If you haven't travelled on the trains before it works something like this (at least in 2nd class): Two seats face each other with a table between them the length of the coach. Around 9 pm the guard converts the seats into an upper & lower berth, so you have to go to bed around 9pm! You really want to book an upper & lower berth (rather than 2 lower) that way you will sit together, where as if you choose 2 lower berths then you may have to sit in 2 seperate seating areas if the train is full. Anyway, it's very easy and a great way to travel!!
I have done the other direction Bangkok to Singapore a few years ago. Only the cheap seats were available on short notice from Bangkok to Hat Yai . I stayed in Butterworth overnight pretty close to the train station. (I had been to Penang and Hatyai previously.) Hat Yai might be another place to stay overnight. I used the Kings Hotel not far from the train station in Hat Yai.
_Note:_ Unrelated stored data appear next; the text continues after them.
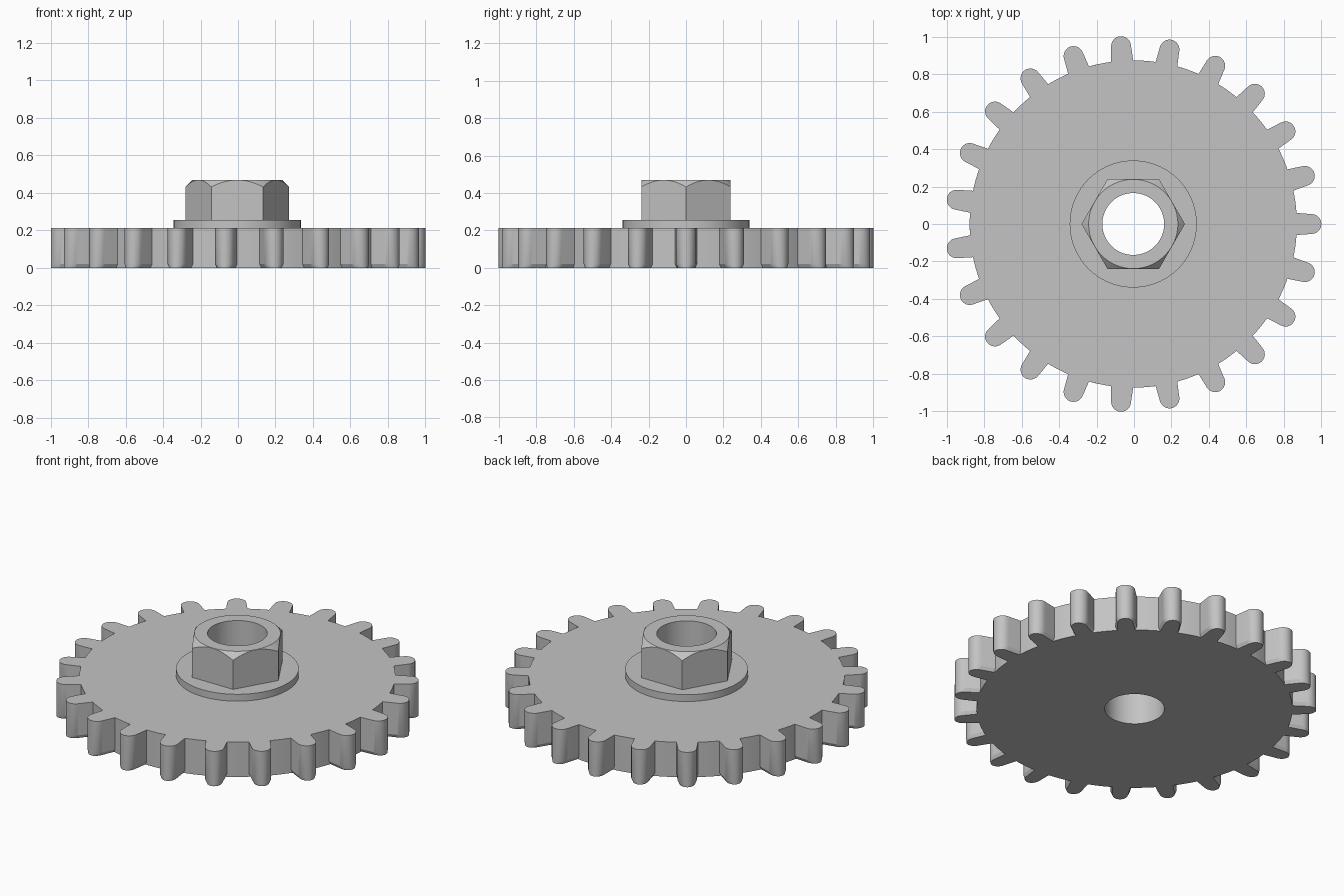
import bpy, bmesh
from math import sin, cos, pi, radians, hypot, atan2

default = bpy.data.objects.get("Cube")
if default:
    bpy.data.objects.remove(default)

TEETH, CENTRE_X = 23, -0.004
BORE, ROOT, TIP = 0.165, 0.873, 1.004
GEAR_TOP, FLANGE_TOP, NUT_TOP = 0.213, 0.255, 0.47

metal = bpy.data.materials.new("grey metal")
metal.use_nodes = True
grey = (0.55, 0.55, 0.55, 1)
metal.diffuse_color = grey
metal.node_tree.nodes["Principled BSDF"].inputs["Base Color"].default_value = grey


def ring_solid(name, rings):
    """Bridge equal-length closed rings one after another, last back to first."""
    bm = bmesh.new()
    loops = [[bm.verts.new(p) for p in ring] for ring in rings]
    count = len(loops[0])
    for a, b in zip(loops, loops[1:] + loops[:1]):
        for i in range(count):
            j = (i + 1) % count
            bm.faces.new((a[i], a[j], b[j], b[i]))
    bmesh.ops.recalc_face_normals(bm, faces=bm.faces)
    mesh = bpy.data.meshes.new(name)
    bm.to_mesh(mesh)
    bm.free()
    mesh.materials.append(metal)
    obj = bpy.data.objects.new(name, mesh)
    bpy.context.collection.objects.link(obj)
    obj.location.x = CENTRE_X
    bpy.ops.object.select_all(action="DESELECT")
    obj.select_set(True)
    bpy.context.view_layer.objects.active = obj
    bpy.ops.object.shade_smooth_by_angle(angle=radians(25))
    return obj


def circle(angles, radius, z):
    return [(radius * cos(a), radius * sin(a), z) for a in angles]


def gear_outline(narrowing):
    """Round-tipped teeth joined by arcs of the root circle."""
    tip, root = 0.053 - narrowing, 0.059 - narrowing
    pitch = 2 * pi / TEETH
    half = root / ROOT
    points = []
    for k in range(TEETH):
        tooth = [(ROOT * cos(half), -root)]
        for s in range(13):
            a = -pi / 2 + pi * s / 12
            tooth.append((TIP - 0.053 + 0.053 * cos(a), tip * sin(a)))
        for s in range(6):
            a = half + (pitch - 2 * half) * s / 6
            tooth.append((ROOT * cos(a), ROOT * sin(a)))
        c, n = cos(k * pitch), sin(k * pitch)
        points += [(x * c - y * n, x * n + y * c) for x, y in tooth]
    return points


def at_height(points, z):
    return [(x, y, z) for x, y in points]


# Gear wheel, with tooth flanks slightly relieved at the underside
outline, relieved = gear_outline(0), gear_outline(0.01)
angles = [atan2(y, x) for x, y in outline]
ring_solid("gear_wheel", [
    circle(angles, BORE, 0),
    at_height(relieved, 0),
    at_height(outline, 0.02),
    at_height(outline, GEAR_TOP),
    circle(angles, BORE, GEAR_TOP),
])

# Round flange under the nut
angles = [2 * pi * i / 96 for i in range(96)]
ring_solid("flange", [
    circle(angles, BORE, GEAR_TOP),
    circle(angles, 0.339, GEAR_TOP),
    circle(angles, 0.339, FLANGE_TOP),
    circle(angles, BORE, FLANGE_TOP),
])

# Hexagonal nut whose top corners are trimmed by a cone
APOTHEM = 0.239
hexagon = []
for a in angles:
    radius = APOTHEM / cos(a % (pi / 3) - pi / 6)
    hexagon.append((radius * cos(a), radius * sin(a)))
ring_solid("hex_nut", [
    circle(angles, BORE, FLANGE_TOP),
    at_height(hexagon, FLANGE_TOP),
    [(x, y, NUT_TOP - 0.001 - (hypot(x, y) - APOTHEM)) for x, y in hexagon],
    circle(angles, APOTHEM - 0.001, NUT_TOP),
    circle(angles, BORE, NUT_TOP),
])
The ride is long and often pretty noisy. But I prefer a train to a bus because I can get up and stretch out a bum leg. On the Malaysian portion no free snacks - no blanket either. I didn't find the chicken and rice dishes too expensive in the food car. On the Thai portion, in the cheap seats, snacks and beverages were free. Thin blankets were handed out. I had First Class seating from Butterworth to Singapore. These seats were something like business class seats on a plane.
Bring a thin jacket or at least a shirt with long sleeves because at times with the A/C on it can be a little chilly. Bring books to read. A few snacks may come in handy. I always keep my bags locked on planes, trains and buses.
A good part of my travel was at night. Not much to see at night. During the daylight you could see the backsides of dumps, factories and junkyards. Occasionally you see something nice out the window but not often enough. Another potential stopover place in Thailand might be Surat Thani.
If you want a sleeper car book early, especially near holidays.
#5 sirhalberd has been a member since 30/12/2007. Posts: 295
Thanks for your responses. Some great tips. Much appreciated.
Looks like we'll have to re-think our plans now, since I found out that if we travel overland into Thailand, we'll only be issued a 15 day visa. If we fly into Bangkok from KL, we'll be given 30 days and won't require a visa. Cannot believe this law, but what can you do? You'd think the Thai government would want to encourage tourists to stay for more than 15 days.
Heard that the visa exemption period for Aussies was still 30 days, but had no idea that you had to fly in to Thailand to be granted that privilege. Seeing that the 15 day rule has been in for three years, I guess the Thai government won't revert to 30 days within the near future.
Does anyone have up-to-date information on the visa situation?
Thanks again for your response and suggestions.
#6 nightowlers has been a member since 20/9/2011. Posts: 10
You can read this very long thread about visa exemption etc. on the
In short, I can't see the 15-day thing being reversed anytime soon, although there will be a new Thai Immigration Commissioner appointed on October 1, 2011
One can always hope (although this policy is handled by the Ministry of Foreign Affairs) but meanwhile as I wrote above if you want a longer stay get a Thai visa in advance (or you can fly in for 30 days).